====== GIVEN DATA ======

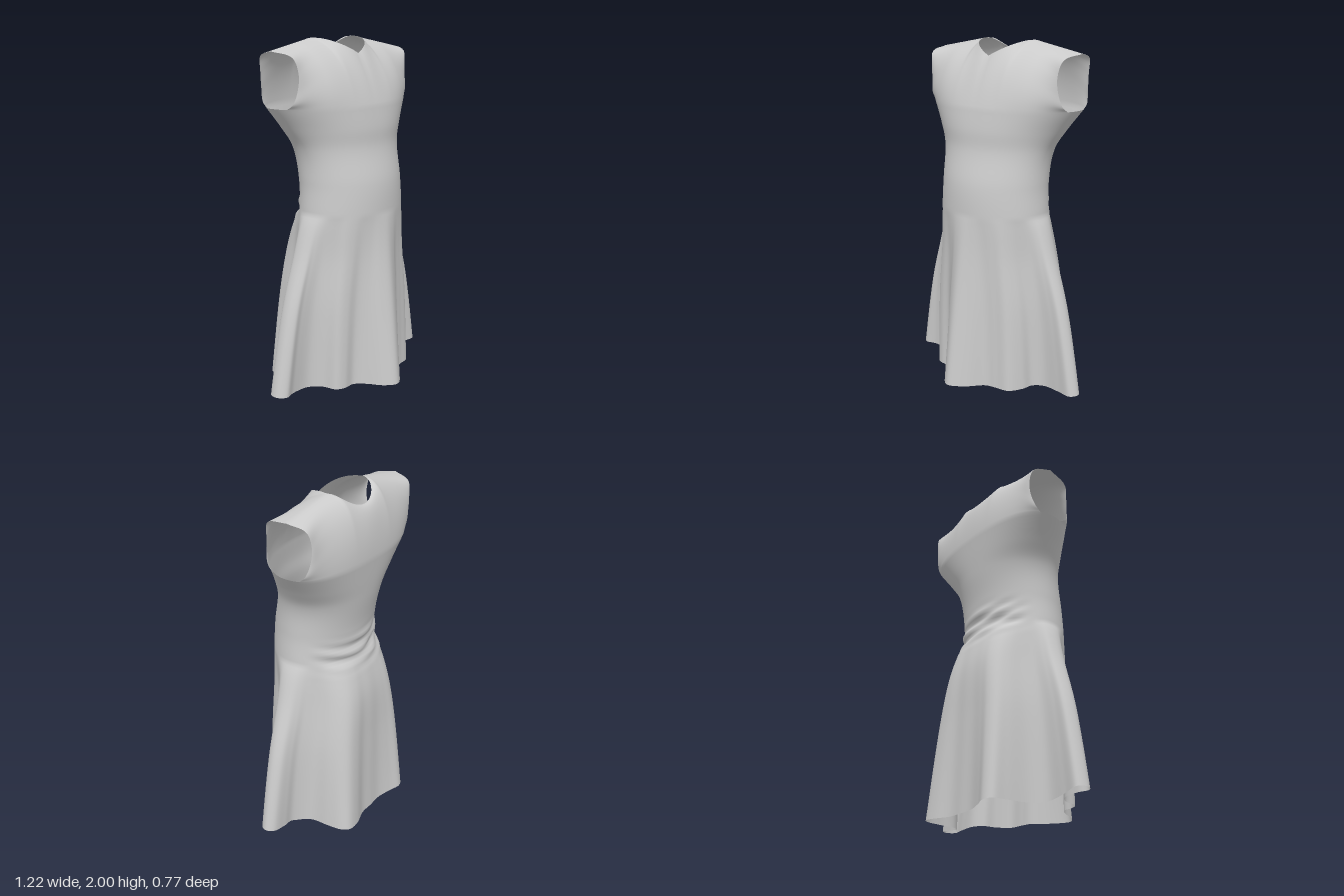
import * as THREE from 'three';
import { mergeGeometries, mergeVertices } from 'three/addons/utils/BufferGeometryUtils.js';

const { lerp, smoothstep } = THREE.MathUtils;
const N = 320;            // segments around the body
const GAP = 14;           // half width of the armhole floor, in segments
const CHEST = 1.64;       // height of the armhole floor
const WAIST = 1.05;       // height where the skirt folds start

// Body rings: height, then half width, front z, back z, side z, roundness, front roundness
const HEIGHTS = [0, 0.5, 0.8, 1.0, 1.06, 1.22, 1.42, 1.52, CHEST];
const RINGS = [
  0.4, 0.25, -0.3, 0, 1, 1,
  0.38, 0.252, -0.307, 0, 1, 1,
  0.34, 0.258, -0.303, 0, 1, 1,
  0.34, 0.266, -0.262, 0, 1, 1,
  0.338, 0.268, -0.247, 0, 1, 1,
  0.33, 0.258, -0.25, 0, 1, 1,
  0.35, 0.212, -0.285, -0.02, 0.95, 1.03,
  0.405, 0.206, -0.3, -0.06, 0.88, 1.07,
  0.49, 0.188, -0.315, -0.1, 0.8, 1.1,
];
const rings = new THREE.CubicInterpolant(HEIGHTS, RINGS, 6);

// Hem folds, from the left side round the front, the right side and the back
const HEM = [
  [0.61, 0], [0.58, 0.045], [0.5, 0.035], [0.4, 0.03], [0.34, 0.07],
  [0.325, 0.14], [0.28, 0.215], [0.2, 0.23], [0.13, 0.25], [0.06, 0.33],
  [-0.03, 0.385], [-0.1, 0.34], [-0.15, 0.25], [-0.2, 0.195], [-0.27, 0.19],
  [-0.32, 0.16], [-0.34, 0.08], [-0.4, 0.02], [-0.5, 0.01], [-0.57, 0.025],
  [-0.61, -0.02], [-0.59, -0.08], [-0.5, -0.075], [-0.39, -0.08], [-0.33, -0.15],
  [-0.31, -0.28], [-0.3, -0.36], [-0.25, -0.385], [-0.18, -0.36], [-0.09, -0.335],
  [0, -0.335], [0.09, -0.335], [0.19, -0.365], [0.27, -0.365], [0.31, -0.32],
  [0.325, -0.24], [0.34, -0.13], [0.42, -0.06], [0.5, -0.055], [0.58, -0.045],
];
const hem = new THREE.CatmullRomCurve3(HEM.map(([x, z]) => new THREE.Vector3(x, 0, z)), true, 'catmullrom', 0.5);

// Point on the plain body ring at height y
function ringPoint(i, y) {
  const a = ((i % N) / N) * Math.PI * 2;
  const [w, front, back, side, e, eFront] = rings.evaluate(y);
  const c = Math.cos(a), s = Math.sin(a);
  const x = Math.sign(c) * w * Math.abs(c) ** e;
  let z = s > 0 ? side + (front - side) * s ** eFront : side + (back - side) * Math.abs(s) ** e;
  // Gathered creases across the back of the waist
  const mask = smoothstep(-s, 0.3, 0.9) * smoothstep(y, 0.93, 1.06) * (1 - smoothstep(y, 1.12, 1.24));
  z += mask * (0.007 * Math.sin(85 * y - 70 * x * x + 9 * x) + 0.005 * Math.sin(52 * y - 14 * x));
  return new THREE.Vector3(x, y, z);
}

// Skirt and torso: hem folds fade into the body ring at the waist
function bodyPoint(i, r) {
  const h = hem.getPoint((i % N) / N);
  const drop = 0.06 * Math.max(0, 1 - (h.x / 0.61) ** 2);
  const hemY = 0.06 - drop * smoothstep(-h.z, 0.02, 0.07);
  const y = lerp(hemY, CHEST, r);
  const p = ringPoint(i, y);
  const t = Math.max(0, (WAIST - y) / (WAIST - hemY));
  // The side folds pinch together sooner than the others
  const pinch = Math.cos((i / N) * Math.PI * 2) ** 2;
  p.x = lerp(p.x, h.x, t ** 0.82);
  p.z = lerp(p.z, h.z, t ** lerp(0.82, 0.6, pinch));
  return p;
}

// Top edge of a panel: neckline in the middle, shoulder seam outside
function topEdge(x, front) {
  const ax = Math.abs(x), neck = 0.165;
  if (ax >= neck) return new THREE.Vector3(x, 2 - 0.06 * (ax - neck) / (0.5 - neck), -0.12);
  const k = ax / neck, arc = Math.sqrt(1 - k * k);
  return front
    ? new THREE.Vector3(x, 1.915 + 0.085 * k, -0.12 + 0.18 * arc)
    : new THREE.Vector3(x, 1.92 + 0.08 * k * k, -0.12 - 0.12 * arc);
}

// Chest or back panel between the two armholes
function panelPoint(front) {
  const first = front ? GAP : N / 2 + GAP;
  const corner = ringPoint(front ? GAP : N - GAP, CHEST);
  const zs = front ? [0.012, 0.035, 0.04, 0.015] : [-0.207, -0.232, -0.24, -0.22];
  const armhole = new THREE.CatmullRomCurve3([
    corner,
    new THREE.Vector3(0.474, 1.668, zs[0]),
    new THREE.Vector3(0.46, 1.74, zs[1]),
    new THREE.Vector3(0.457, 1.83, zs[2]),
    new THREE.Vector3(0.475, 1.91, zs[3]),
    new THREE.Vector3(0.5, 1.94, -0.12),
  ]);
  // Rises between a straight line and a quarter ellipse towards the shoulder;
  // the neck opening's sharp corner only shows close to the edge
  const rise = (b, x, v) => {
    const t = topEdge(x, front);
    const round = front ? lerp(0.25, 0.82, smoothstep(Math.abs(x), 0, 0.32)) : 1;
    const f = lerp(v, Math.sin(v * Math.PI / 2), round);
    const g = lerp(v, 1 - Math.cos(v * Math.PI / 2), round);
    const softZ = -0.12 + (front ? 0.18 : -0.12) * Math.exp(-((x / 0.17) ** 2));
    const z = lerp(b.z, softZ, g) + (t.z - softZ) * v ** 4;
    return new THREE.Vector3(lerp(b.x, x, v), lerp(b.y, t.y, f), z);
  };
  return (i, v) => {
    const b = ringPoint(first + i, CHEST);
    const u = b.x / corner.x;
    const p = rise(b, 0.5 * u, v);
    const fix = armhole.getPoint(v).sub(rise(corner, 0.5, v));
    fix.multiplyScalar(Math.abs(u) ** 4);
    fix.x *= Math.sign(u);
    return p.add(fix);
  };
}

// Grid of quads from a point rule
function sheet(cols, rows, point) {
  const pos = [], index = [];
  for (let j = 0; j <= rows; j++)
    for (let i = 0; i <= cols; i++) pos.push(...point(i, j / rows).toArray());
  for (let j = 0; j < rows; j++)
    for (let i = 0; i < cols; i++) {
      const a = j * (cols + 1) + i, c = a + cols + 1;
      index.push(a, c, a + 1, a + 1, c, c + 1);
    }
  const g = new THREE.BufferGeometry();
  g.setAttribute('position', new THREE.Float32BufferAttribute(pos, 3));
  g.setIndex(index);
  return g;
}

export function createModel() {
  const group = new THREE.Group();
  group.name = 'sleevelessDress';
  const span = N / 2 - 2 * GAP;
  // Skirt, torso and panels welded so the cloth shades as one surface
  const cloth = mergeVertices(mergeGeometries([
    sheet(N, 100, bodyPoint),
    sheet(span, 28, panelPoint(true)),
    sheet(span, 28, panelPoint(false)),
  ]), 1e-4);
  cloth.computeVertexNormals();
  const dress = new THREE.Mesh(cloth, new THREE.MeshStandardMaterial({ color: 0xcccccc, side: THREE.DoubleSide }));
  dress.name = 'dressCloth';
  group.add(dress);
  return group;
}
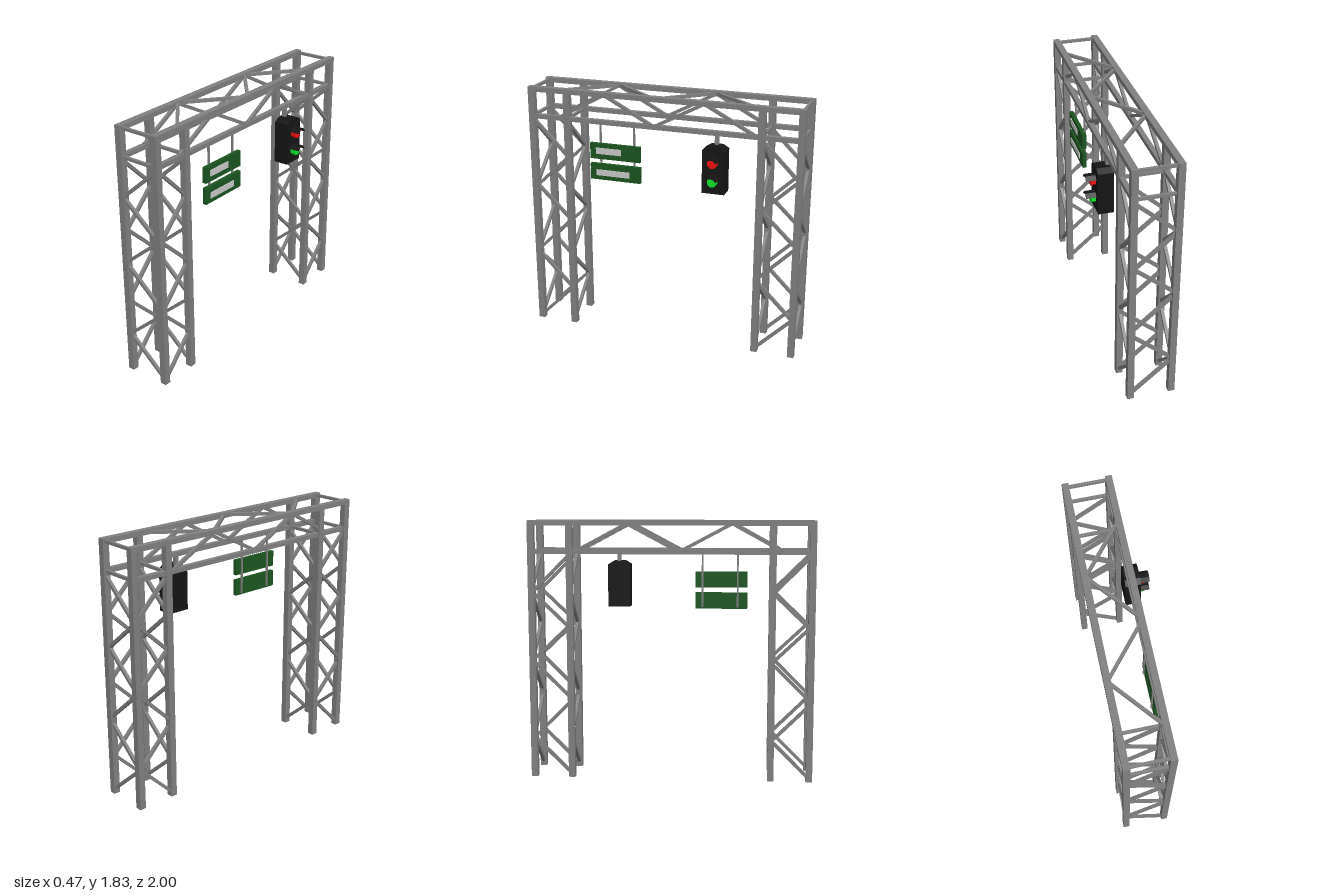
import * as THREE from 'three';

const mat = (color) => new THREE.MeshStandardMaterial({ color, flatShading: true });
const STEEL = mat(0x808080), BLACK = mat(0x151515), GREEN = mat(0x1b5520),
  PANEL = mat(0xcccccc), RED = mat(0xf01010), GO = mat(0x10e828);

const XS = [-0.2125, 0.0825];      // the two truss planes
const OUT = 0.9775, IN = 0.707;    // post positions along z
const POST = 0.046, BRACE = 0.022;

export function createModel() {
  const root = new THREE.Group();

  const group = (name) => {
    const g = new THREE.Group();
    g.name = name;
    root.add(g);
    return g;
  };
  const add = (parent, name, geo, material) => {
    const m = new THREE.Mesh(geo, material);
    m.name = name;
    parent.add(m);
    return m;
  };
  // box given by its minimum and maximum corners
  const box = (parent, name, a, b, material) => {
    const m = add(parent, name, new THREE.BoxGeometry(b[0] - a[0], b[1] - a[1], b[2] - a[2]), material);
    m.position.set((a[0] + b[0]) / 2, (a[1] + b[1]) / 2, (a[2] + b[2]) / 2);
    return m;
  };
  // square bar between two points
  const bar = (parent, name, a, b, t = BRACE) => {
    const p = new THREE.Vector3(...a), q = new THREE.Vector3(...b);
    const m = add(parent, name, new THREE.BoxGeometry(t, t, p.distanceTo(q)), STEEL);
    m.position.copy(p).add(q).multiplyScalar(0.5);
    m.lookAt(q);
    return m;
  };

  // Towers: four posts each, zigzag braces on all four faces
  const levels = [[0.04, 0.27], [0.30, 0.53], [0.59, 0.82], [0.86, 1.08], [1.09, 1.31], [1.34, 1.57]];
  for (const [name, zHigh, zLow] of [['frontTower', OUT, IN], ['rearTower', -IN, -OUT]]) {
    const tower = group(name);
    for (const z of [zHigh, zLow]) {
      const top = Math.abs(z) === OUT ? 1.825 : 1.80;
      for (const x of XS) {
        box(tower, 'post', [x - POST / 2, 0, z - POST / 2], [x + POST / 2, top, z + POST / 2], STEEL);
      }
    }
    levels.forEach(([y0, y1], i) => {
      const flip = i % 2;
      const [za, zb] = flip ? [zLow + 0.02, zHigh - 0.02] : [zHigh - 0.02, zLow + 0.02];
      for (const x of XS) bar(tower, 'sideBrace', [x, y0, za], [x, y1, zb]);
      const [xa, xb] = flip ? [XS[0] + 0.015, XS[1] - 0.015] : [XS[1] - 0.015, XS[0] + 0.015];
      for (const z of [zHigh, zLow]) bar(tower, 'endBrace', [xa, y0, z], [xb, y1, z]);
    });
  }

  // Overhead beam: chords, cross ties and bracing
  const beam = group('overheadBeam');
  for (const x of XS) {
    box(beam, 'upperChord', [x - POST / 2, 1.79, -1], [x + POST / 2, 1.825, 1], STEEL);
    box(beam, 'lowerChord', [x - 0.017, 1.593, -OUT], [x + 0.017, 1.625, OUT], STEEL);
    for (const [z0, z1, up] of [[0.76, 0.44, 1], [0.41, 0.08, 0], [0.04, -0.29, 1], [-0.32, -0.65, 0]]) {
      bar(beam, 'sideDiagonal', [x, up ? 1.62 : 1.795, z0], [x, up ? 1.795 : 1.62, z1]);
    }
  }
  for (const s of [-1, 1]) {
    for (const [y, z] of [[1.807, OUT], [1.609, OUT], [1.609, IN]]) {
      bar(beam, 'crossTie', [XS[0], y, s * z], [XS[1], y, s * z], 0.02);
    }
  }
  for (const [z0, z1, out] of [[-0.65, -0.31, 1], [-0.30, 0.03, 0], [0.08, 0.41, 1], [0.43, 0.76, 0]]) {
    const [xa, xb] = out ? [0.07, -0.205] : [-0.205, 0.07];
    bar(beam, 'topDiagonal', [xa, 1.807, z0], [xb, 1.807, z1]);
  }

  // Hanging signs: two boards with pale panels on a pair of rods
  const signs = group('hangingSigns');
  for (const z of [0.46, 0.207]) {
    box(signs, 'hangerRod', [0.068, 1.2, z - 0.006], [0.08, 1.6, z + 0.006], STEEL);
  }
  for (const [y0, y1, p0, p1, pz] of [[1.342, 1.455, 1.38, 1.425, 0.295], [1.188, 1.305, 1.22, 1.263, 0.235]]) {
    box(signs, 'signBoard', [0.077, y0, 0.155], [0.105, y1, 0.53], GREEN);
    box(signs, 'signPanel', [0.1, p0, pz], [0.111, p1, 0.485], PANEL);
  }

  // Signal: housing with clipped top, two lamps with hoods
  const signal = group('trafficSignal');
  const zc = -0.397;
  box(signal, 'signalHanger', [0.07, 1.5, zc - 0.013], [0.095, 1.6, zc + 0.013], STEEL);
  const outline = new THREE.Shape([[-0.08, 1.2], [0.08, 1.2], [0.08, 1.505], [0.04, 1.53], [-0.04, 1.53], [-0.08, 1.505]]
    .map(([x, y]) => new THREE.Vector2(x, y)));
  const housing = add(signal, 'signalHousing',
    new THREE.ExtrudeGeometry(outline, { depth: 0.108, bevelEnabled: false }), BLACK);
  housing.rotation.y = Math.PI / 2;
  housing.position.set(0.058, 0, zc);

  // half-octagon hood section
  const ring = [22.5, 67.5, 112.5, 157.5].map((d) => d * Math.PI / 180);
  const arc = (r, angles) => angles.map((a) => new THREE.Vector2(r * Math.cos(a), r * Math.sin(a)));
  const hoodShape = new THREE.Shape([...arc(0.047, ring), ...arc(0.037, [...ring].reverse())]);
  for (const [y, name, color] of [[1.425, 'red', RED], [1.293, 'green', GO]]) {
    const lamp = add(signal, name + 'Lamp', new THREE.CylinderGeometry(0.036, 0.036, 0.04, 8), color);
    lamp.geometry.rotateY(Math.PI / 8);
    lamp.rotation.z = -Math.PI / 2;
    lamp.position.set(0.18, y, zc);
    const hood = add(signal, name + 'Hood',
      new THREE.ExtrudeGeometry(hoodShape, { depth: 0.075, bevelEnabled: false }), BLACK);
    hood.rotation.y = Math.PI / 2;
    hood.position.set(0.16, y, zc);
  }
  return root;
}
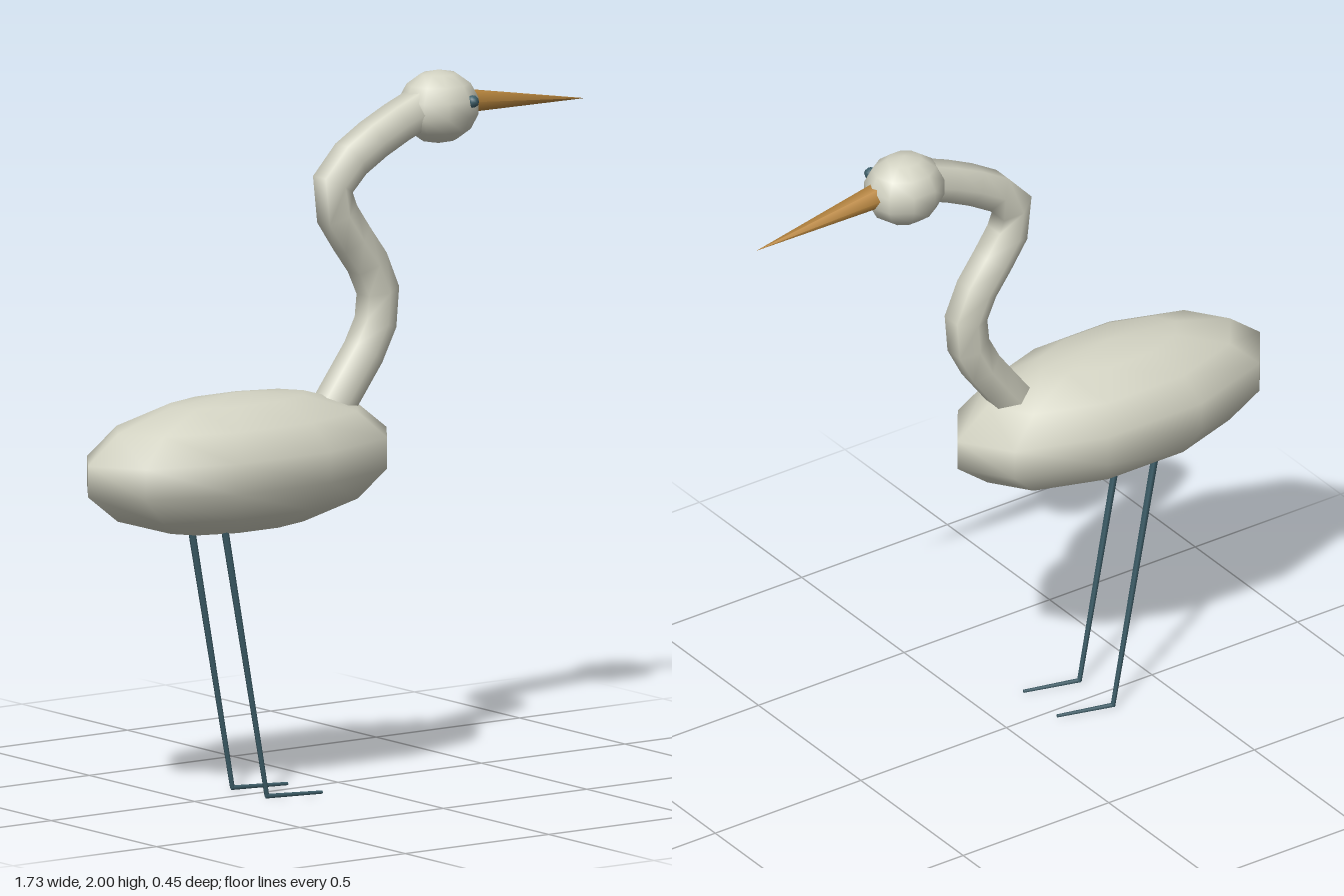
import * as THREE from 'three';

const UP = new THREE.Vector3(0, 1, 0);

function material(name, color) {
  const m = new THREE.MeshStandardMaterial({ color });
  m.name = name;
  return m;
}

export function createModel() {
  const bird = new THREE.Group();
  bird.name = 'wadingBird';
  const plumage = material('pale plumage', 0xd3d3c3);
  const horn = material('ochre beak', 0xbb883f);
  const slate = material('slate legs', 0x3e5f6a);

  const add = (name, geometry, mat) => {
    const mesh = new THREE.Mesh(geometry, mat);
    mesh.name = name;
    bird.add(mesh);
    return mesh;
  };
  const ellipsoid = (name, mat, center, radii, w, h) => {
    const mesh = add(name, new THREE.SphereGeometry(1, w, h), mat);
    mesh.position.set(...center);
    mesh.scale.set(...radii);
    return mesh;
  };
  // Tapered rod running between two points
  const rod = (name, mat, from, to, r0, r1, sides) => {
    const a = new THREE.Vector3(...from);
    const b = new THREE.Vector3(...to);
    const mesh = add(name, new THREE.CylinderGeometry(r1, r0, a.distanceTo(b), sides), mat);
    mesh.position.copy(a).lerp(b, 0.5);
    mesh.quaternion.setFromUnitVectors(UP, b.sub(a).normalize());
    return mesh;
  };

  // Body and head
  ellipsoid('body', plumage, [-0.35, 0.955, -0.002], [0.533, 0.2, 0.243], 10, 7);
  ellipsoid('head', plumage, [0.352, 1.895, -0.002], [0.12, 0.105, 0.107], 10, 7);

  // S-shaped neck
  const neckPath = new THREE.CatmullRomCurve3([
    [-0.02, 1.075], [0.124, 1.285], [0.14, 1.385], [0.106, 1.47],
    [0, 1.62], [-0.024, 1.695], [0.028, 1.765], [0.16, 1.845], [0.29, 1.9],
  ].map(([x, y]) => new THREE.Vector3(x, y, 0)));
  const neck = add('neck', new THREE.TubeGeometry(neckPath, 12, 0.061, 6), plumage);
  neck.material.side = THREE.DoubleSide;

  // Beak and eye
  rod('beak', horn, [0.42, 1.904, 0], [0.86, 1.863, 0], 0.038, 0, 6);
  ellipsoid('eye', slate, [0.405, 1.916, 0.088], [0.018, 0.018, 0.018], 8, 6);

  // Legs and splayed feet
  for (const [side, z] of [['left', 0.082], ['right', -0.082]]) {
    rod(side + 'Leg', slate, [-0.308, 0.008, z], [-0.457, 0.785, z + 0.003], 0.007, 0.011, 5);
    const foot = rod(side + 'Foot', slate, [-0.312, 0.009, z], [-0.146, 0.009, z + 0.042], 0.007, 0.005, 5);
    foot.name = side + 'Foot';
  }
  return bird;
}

======

• **DIRECTIONS**
Start with the line above containing "new THREE.Float32BufferAttribute(pos, 3));" and end with the line containing "const bar = (parent, name, a, b, t". Set down that stretch exactly, without any pictures.

• **ANSWER FOR THIS EXERCISE**
  g.setAttribute('position', new THREE.Float32BufferAttribute(pos, 3));
  g.setIndex(index);
  return g;
}

export function createModel() {
  const group = new THREE.Group();
  group.name = 'sleevelessDress';
  const span = N / 2 - 2 * GAP;
  // Skirt, torso and panels welded so the cloth shades as one surface
  const cloth = mergeVertices(mergeGeometries([
    sheet(N, 100, bodyPoint),
    sheet(span, 28, panelPoint(true)),
    sheet(span, 28, panelPoint(false)),
  ]), 1e-4);
  cloth.computeVertexNormals();
  const dress = new THREE.Mesh(cloth, new THREE.MeshStandardMaterial({ color: 0xcccccc, side: THREE.DoubleSide }));
  dress.name = 'dressCloth';
  group.add(dress);
  return group;
}
import * as THREE from 'three';

const mat = (color) => new THREE.MeshStandardMaterial({ color, flatShading: true });
const STEEL = mat(0x808080), BLACK = mat(0x151515), GREEN = mat(0x1b5520),
  PANEL = mat(0xcccccc), RED = mat(0xf01010), GO = mat(0x10e828);

const XS = [-0.2125, 0.0825];      // the two truss planes
const OUT = 0.9775, IN = 0.707;    // post positions along z
const POST = 0.046, BRACE = 0.022;

export function createModel() {
  const root = new THREE.Group();

  const group = (name) => {
    const g = new THREE.Group();
    g.name = name;
    root.add(g);
    return g;
  };
  const add = (parent, name, geo, material) => {
    const m = new THREE.Mesh(geo, material);
    m.name = name;
    parent.add(m);
    return m;
  };
  // box given by its minimum and maximum corners
  const box = (parent, name, a, b, material) => {
    const m = add(parent, name, new THREE.BoxGeometry(b[0] - a[0], b[1] - a[1], b[2] - a[2]), material);
    m.position.set((a[0] + b[0]) / 2, (a[1] + b[1]) / 2, (a[2] + b[2]) / 2);
    return m;
  };
  // square bar between two points
  const bar = (parent, name, a, b, t = BRACE) => {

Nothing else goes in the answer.